The Geography of Poverty is the result of four cross-country trips. To complete the project, he has travelled over 100,000 miles and has photographed communities in 46 states.
According to the U.S. Census Bureau, 12.7% of Americans – or 40 million people – live in poverty. To Black, poverty is not really a question of economics, but rather a lived experience of power. “It could have just as easily been called The Geography of Power”, Black says, soon after returning from his fourth trip, which lasted nine months. “It’s something much more complicated than economics; it’s about social power. Who gets their needs met and who doesn’t?.”

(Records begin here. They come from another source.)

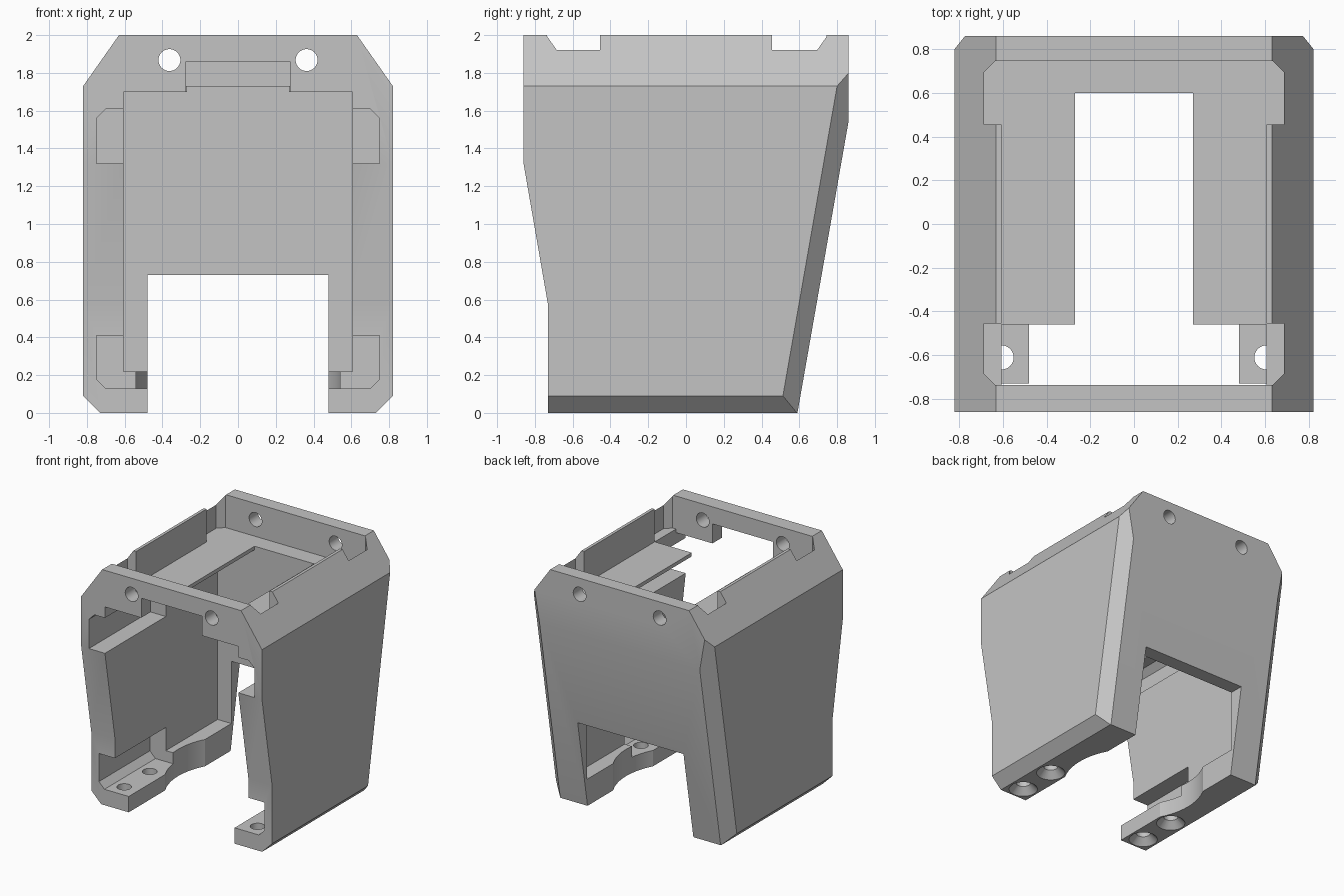
import bpy, bmesh, math
from mathutils import Vector

cube = bpy.data.objects.get("Cube")
if cube:
    bpy.data.objects.remove(cube, do_unlink=True)

grey = bpy.data.materials.new("matte grey")
grey.use_nodes = True
colour = (0.55, 0.55, 0.55, 1)
grey.diffuse_color = colour
grey.node_tree.nodes["Principled BSDF"].inputs["Base Color"].default_value = colour


def place(axis, u, v, d):
    # profile axes: x -> (y, z), y -> (x, z), z -> (x, y)
    return {"x": (d, u, v), "y": (u, d, v), "z": (u, v, d)}[axis]


def prism(name, profile, axis, lo, hi):
    bm = bmesh.new()
    ends = [[bm.verts.new(place(axis, u, v, d)) for u, v in profile] for d in (lo, hi)]
    bm.faces.new(ends[0])
    bm.faces.new(ends[1])
    n = len(profile)
    for i in range(n):
        j = (i + 1) % n
        bm.faces.new((ends[0][i], ends[0][j], ends[1][j], ends[1][i]))
    bmesh.ops.recalc_face_normals(bm, faces=bm.faces)
    return finish(bm, name)


def finish(bm, name):
    mesh = bpy.data.meshes.new(name)
    bm.to_mesh(mesh)
    bm.free()
    obj = bpy.data.objects.new(name, mesh)
    bpy.context.collection.objects.link(obj)
    return obj


def box(name, x, y, z):
    return prism(name, [(x[0], y[0]), (x[1], y[0]), (x[1], y[1]), (x[0], y[1])], "z", *z)


def circle(u, v, r, n=32):
    return [(u + r * math.cos(math.tau * i / n), v + r * math.sin(math.tau * i / n)) for i in range(n)]


def cut(cutter):
    cutter.hide_render = True
    mod = housing.modifiers.new("cut", "BOOLEAN")
    mod.operation, mod.solver, mod.object = "DIFFERENCE", "EXACT", cutter
    bpy.context.view_layer.objects.active = housing
    bpy.ops.object.modifier_apply(modifier=mod.name)
    bpy.data.objects.remove(cutter, do_unlink=True)


# Outer body: side profile with tapered front and back
side = [(-0.73, 0), (0.59, 0), (0.86, 1.54), (0.86, 2), (-0.86, 2), (-0.86, 1.32), (-0.73, 0.57)]
housing = prism("housing", side, "x", -0.82, 0.82)

# Top, bottom and rear corner chamfers on both sides
bm = bmesh.new()
bm.from_mesh(housing.data)
for s in (-1, 1):
    for point, normal in (((0.82, 0, 1.73), (0.27, 0, 0.19)),
                          ((0.82, 0, 0.09), (1, 0, -1)),
                          ((0.82, 0.80, 1.73), (1, 1, -0.175))):
        out = bmesh.ops.bisect_plane(
            bm, geom=bm.verts[:] + bm.edges[:] + bm.faces[:],
            plane_co=Vector((s * point[0], point[1], point[2])),
            plane_no=Vector((s * normal[0], normal[1], normal[2])), clear_outer=True)
        rim = [e for e in out["geom_cut"] if isinstance(e, bmesh.types.BMEdge)]
        bmesh.ops.edgeloop_fill(bm, edges=rim)
bmesh.ops.recalc_face_normals(bm, faces=bm.faces)
bm.to_mesh(housing.data)
bm.free()

# Main bay open to the front, notch above it, and open top well
cut(box("main_bay", (-0.605, 0.605), (-1, 0.6), (0.22, 1.70)))
cut(box("front_notch", (-0.275, 0.275), (-1, -0.6), (1.6, 1.86)))
cut(box("top_well", (-0.605, 0.605), (-0.735, 0.745), (1.73, 2.2)))

# Gaps in the shelf between bay and well
cut(box("shelf_gap", (-0.27, 0.27), (-0.5, 0.6), (1.6, 1.8)))
cut(box("shelf_front_gap", (-0.605, 0.605), (-0.735, -0.46), (1.6, 1.8)))

# Rear doorway and the gap between the two feet
cut(box("rear_doorway", (-0.48, 0.48), (-1, 1), (-0.2, 0.73)))
cut(prism("foot_scallop", circle(0, 0, 0.545, 64), "z", -0.2, 0.3))

for s in (-1, 1):
    # Corner pockets of the top well
    for e, end in ((-1, 0.735), (1, 0.745)):
        pocket = [(0.55, 0.455), (0.685, 0.455), (0.685, end - 0.05), (0.635, end), (0.55, end)]
        cut(prism("corner_pocket", [(s * x, e * y) for x, y in pocket], "z", 1.73, 2.2))
    # Slots running back from the front
    upper = [(0.55, 1.32), (0.75, 1.32), (0.75, 1.56), (0.70, 1.61), (0.55, 1.61)]
    lower = [(0.40, 0.13), (0.70, 0.13), (0.75, 0.18), (0.75, 0.41), (0.55, 0.41), (0.55, 0.3), (0.40, 0.3)]
    for slot in (upper, lower):
        cut(prism("front_slot", [(s * x, z) for x, z in slot], "y", -1, -0.07))
    # Fixing holes through the front and rear walls
    cut(prism("wall_hole", circle(s * 0.363, 1.868, 0.058), "y", -1, 1))
    # Countersunk foot holes
    for y in (-0.61, -0.28):
        cut(prism("foot_hole", circle(s * 0.605, y, 0.055), "z", -0.1, 0.16))
        bm = bmesh.new()
        bmesh.ops.create_cone(bm, cap_ends=True, segments=32, radius1=0.13, radius2=0.05, depth=0.08)
        bmesh.ops.translate(bm, verts=bm.verts, vec=(s * 0.605, y, 0.02))
        cut(finish(bm, "countersink"))

housing.data.materials.clear()
housing.data.materials.append(grey)
for p in housing.data.polygons:
    p.material_index = 0
housing.select_set(True)
bpy.context.view_layer.objects.active = housing
bpy.ops.object.shade_smooth_by_angle(angle=math.radians(25))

The exhibition ‘American Geography’ at the House of Photography at the Deichtorhallen Hamburg reasserts the institution’s ambition to display committed documentary photographers who focus on sociopolitical and social conditions of life. “With his large-format, square, black-and-white pictures and overwhelming landscape panoramas, Black shows us a country far from unlimited possibilities and an American society that is largely characterized by poverty, lack of opportunity, and political resignation”, says Ingo Taubhorn, curator of the House of Photography.